The trick is to use the -i which allows to find a file that matches a specific address. Many combinations vary for ipv4 or ipv6 or different protocols. In my case, the port I want to kill most of the time is for a web server, a docker container, or a port used in Visual Studio Code (VsCode) for debugging. They are all using tcp. Thus, using lsof -i tcp:9229 gives the information.

1lsof -i tcp:9229
4node 19005 pdesjardins 26u IPv4 ox033434234

The output is simplified but has the information needed: the PID.

The pid is the process identifier that is needed to pass to the next command line.

Grabbing the last line: Tail

The tail command line allows to read a specific line from the end of a file. A file can be the output of a command line. Using tail is a way to skip the header of the lsof. The following command uses the option -n 1, which returns the last line.

1lsof -i tc:9229 | tail -n 1
3node 19005 pdesjardins 26u IPv4 ox033434234

Grabbing a record: Awk

The awk command scans for a pattern. Awk has an option to scan each tab. The PID is on the second record (tab).

1lsof -i tc:9229 | tail -n 1 | awk '{print $2}'

Knowing your Tools

As I wrote this blog post, I looked further the lsof documentation and found out about -t option. The option provides a terse output with only the pid, meaning that the information can be piped to kill. It means that tail and awk can be removed by using:

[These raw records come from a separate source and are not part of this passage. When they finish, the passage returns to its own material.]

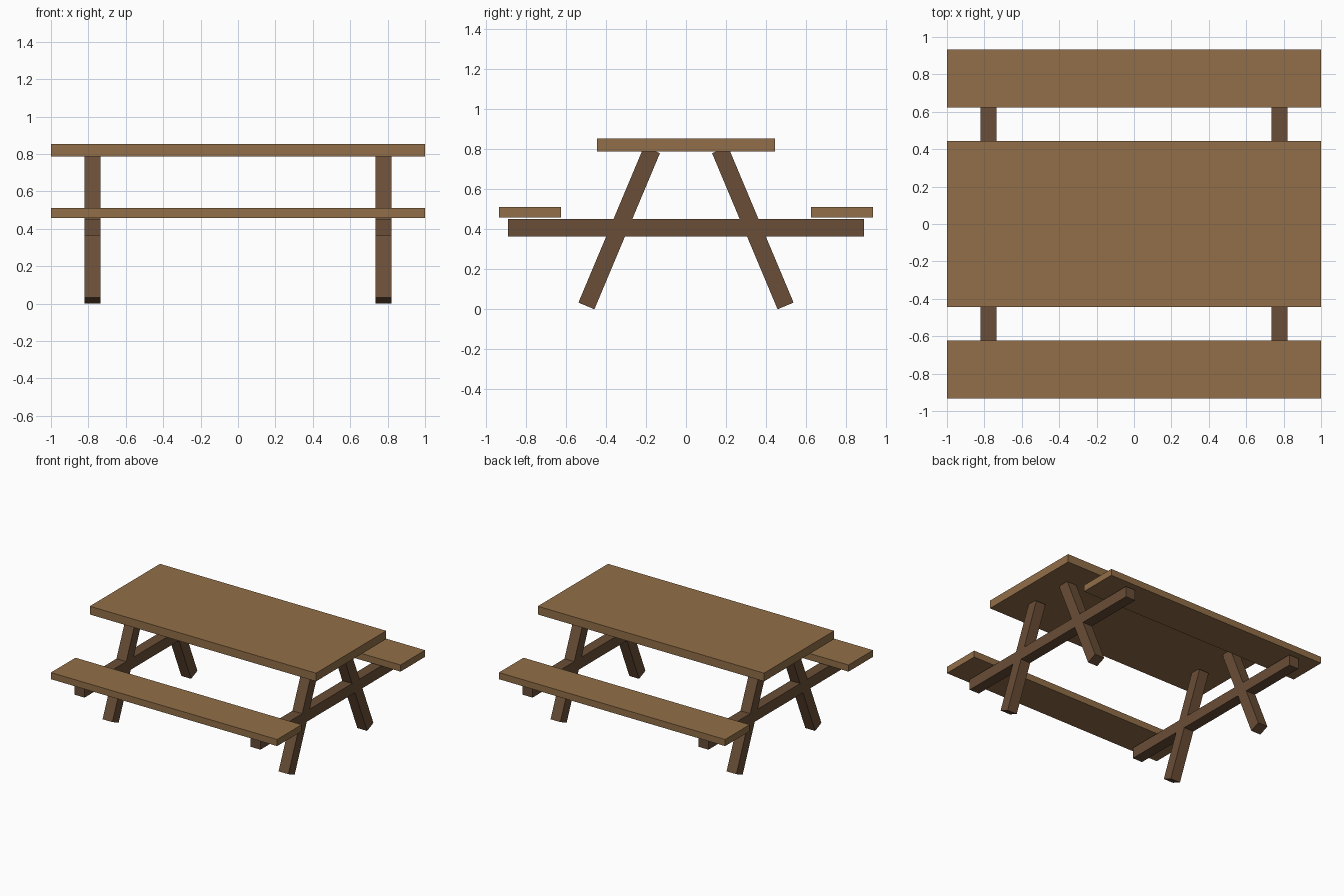
import bpy
import math

if "Cube" in bpy.data.objects:
    bpy.data.objects.remove(bpy.data.objects["Cube"])


def material(name, color):
    m = bpy.data.materials.new(name)
    m.diffuse_color = (*color, 1)
    m.use_nodes = True
    m.node_tree.nodes["Principled BSDF"].inputs["Base Color"].default_value = m.diffuse_color
    return m


light_wood = material("light wood", (0.283, 0.156, 0.065))
dark_wood = material("dark wood", (0.144, 0.076, 0.038))


def box(name, center, size, mat, tilt=0.0):
    """Box of a given size, tilted about the x axis."""
    bpy.ops.mesh.primitive_cube_add(size=1, location=center, rotation=(tilt, 0, 0))
    ob = bpy.context.object
    ob.name = name
    ob.scale = size
    bpy.ops.object.transform_apply(location=False, rotation=False, scale=True)
    ob.data.materials.append(mat)
    return ob


# Table top
box("table_top", (0, 0, 0.82), (2, 0.886, 0.066), light_wood)

# Bench seats, front and back
for side, label in ((-1, "front"), (1, "back")):
    box(f"{label}_seat", (0, side * 0.779, 0.484), (2, 0.31, 0.053), light_wood)

# Trestles: one cross beam and two splayed legs at each end
TIMBER = 0.0865
FOOT, HEAD = (0.497, 0.0166), (0.17, 0.7955)   # leg axis ends as (y, z)
dy, dz = FOOT[0] - HEAD[0], HEAD[1] - FOOT[1]
leg_length, splay = math.hypot(dy, dz), math.atan2(dy, dz)
for end, end_label in ((-1, "left"), (1, "right")):
    x = end * 0.778
    box(f"{end_label}_cross_beam", (x, 0, 0.407), (TIMBER, 1.777, TIMBER), dark_wood)
    for side, label in ((-1, "front"), (1, "back")):
        box(f"{end_label}_{label}_leg",
            (x, side * (FOOT[0] + HEAD[0]) / 2, (FOOT[1] + HEAD[1]) / 2),
            (TIMBER, TIMBER, leg_length), dark_wood, tilt=side * splay)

1lsof -i tc:9229 -t

Killing the process: Kill

The kill command sends a signal to a process using a PID. Killing with kill -9 <pid here> instantly kills the process. However, another tool is needed to inject the PID into a command argument: xargs.

xargs: Passing the PID from Lsof to Kill

The last step is to send the process id to kill from the lsof. The xargs executes a command line and can use a pattern to replace a string by a value. In our case, the pattern is {} and will be replaced by the piped PID. The xargs uses the -l to specify the string to replace. Then, the command is specified with its option. The command needs to use the string, for example, {}, which will be replaced by the value piped. If more than one value is passed, then the command will be executed several times with each value.

The final script:

1lsof -i tc:9229 -t | xargs -l {} kill -9 {}


Ultimately, three tools were needed: lsof, xargs and kill. Learning about the tool helped to reduce the complexity by removing two additional tools (tail and awk).